##### Excerpted records #####

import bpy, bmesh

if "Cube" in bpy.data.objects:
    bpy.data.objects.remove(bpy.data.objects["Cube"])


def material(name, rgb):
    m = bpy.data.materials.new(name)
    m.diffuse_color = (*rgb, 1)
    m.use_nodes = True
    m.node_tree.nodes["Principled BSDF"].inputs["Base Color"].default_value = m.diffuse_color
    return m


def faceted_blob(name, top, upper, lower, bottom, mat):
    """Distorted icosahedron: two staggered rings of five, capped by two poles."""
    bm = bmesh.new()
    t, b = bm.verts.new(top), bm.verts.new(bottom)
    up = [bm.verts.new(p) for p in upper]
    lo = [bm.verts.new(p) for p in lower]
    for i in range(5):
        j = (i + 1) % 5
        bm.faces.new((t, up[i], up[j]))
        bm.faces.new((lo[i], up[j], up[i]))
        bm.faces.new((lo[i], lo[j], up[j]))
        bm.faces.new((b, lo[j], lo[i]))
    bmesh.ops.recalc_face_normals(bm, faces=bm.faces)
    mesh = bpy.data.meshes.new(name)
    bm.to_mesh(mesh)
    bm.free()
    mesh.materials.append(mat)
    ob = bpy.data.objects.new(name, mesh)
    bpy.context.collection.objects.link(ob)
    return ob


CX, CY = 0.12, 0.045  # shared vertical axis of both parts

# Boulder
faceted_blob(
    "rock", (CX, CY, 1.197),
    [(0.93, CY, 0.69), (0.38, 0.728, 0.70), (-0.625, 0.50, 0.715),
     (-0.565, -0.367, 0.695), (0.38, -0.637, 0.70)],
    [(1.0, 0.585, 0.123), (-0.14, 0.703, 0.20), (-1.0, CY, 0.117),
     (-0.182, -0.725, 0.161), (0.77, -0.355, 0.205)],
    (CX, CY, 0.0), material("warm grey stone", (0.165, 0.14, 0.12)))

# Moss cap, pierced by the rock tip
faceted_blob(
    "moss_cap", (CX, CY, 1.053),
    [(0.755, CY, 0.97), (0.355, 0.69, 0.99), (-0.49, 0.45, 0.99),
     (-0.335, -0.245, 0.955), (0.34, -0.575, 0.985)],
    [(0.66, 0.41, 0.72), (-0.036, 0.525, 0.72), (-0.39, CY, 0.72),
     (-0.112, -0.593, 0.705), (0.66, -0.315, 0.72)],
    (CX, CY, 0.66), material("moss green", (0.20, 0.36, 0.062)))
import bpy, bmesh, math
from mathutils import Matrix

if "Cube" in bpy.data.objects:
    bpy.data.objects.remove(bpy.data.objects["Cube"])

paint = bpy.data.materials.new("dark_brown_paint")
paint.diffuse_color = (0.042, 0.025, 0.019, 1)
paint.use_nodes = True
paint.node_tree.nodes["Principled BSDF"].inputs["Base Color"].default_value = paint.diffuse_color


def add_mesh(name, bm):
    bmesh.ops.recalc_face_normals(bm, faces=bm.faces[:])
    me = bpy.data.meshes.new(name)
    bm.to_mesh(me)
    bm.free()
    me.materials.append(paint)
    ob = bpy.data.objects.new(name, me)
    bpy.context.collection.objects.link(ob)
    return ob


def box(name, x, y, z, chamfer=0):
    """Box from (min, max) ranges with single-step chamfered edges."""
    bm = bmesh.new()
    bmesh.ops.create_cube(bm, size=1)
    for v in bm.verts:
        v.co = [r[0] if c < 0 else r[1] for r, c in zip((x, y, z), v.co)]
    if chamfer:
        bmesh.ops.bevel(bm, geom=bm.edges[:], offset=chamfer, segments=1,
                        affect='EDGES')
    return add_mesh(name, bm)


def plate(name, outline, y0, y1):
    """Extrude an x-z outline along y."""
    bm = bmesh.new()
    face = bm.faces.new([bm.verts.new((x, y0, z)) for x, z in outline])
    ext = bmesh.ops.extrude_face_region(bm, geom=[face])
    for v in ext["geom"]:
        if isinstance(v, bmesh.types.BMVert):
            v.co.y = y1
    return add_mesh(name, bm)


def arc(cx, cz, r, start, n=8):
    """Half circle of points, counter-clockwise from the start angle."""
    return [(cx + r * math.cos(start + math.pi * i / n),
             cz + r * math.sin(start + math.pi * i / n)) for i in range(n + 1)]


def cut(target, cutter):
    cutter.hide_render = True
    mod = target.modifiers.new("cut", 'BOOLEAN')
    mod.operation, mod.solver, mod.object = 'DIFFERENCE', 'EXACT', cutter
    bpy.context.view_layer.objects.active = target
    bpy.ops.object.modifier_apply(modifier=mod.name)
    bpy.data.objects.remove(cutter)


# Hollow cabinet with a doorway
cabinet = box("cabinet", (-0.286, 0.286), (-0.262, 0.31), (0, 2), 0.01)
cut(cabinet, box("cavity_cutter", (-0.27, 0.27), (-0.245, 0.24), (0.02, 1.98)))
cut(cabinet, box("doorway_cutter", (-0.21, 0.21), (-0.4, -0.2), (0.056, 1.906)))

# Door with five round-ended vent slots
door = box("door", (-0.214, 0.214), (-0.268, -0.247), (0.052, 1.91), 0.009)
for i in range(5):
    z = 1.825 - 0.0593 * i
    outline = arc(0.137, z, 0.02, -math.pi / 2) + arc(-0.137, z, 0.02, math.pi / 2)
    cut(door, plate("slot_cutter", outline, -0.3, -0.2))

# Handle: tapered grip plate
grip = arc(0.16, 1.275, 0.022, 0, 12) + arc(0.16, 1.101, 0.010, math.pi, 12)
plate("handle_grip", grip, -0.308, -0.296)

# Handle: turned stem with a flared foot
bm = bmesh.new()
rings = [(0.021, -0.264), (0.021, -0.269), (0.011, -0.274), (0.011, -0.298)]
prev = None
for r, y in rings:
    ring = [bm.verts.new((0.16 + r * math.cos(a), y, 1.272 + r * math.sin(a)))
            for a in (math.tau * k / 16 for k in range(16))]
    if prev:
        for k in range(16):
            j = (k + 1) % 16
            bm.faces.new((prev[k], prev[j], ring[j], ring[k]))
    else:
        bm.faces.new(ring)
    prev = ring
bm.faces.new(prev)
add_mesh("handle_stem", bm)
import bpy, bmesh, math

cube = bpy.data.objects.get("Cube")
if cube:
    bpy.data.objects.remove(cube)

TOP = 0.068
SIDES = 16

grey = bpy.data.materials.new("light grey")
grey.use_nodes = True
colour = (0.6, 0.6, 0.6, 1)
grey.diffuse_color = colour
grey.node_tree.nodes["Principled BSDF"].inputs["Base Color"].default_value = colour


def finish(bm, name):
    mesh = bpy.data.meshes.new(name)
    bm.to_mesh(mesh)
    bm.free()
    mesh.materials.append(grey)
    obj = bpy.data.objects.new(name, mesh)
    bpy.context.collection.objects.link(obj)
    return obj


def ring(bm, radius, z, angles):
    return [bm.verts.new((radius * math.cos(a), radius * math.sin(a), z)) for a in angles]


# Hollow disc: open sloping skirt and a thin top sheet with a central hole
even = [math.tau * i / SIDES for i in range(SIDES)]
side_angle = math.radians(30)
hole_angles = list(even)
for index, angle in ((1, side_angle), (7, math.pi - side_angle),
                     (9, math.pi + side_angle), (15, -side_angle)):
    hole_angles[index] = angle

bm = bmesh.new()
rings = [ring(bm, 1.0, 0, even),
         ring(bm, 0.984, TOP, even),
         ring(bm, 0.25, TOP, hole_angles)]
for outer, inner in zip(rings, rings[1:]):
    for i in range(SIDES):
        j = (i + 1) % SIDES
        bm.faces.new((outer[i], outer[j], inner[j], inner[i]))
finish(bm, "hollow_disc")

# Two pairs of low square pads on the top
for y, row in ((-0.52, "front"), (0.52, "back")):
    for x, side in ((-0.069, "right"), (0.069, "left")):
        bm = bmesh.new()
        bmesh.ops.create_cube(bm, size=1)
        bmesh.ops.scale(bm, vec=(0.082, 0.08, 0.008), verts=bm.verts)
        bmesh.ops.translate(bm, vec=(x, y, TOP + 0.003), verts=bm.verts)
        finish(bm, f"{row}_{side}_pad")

#####

■ To do ■
The answer must consist of every line from the data that holds the string "prev".

■ Output for this task ■
prev = None
    if prev:
            bm.faces.new((prev[k], prev[j], ring[j], ring[k]))
    prev = ring
bm.faces.new(prev)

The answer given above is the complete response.